Write each line again exactly as it is, from the opening line of the records below through the one containing "grey.diffuse_color = (0.5, 0.5, 0.5, 1)", and add nothing.

[Saved data entries]
☆ ☆ ☆

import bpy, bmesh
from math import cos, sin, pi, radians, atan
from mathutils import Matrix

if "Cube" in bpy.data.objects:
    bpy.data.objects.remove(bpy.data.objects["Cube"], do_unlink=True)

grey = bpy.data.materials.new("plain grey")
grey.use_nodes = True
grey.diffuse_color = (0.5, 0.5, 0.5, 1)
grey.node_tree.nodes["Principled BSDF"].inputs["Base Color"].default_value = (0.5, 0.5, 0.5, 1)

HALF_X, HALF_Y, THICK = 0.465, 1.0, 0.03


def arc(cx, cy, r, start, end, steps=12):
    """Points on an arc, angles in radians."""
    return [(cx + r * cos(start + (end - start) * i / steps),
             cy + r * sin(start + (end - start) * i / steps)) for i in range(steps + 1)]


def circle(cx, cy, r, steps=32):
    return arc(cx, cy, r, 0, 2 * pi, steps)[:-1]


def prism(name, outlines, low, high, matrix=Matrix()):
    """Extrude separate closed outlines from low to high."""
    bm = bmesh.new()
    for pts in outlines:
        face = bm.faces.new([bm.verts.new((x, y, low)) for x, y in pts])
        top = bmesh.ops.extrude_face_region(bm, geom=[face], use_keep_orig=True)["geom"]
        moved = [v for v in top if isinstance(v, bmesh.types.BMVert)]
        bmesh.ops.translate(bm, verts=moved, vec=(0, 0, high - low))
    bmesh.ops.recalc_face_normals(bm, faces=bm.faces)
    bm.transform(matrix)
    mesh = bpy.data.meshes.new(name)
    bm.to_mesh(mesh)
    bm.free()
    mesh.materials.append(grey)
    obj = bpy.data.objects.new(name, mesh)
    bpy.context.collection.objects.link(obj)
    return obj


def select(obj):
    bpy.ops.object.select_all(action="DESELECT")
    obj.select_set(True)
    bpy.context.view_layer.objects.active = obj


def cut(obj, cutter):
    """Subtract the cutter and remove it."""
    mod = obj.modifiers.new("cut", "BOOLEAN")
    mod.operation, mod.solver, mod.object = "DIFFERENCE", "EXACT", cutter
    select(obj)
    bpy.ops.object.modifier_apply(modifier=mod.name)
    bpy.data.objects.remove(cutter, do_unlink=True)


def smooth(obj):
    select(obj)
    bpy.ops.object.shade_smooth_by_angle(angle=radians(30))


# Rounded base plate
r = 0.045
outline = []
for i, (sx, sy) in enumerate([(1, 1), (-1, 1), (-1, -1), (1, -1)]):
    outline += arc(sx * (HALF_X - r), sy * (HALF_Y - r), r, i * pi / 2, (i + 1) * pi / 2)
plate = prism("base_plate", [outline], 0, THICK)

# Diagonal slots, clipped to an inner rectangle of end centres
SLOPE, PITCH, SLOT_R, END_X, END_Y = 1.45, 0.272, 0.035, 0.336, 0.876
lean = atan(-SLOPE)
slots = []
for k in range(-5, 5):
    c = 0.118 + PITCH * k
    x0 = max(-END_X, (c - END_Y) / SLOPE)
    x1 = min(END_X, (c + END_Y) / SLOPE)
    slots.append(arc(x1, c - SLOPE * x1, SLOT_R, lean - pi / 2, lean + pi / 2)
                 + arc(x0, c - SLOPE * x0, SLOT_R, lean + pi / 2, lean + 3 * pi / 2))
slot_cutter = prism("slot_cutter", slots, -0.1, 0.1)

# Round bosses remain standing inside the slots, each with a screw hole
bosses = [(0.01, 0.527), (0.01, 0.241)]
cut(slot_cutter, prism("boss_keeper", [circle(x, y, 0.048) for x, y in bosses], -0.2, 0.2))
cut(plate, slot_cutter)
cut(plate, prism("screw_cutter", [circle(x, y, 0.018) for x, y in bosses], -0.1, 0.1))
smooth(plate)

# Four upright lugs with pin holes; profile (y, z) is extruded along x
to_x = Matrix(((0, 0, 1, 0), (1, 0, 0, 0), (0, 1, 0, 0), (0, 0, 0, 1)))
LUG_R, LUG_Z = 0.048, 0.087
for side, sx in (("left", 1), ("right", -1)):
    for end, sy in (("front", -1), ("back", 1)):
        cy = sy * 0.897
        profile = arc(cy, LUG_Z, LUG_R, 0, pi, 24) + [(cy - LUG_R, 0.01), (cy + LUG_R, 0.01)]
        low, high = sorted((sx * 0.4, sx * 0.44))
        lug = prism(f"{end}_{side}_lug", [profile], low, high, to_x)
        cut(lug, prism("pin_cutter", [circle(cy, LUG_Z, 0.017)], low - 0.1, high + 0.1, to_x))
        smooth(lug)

☆ ☆ ☆

▸ Answer to this problem
import bpy, bmesh
from math import cos, sin, pi, radians, atan
from mathutils import Matrix

if "Cube" in bpy.data.objects:
    bpy.data.objects.remove(bpy.data.objects["Cube"], do_unlink=True)

grey = bpy.data.materials.new("plain grey")
grey.use_nodes = True
grey.diffuse_color = (0.5, 0.5, 0.5, 1)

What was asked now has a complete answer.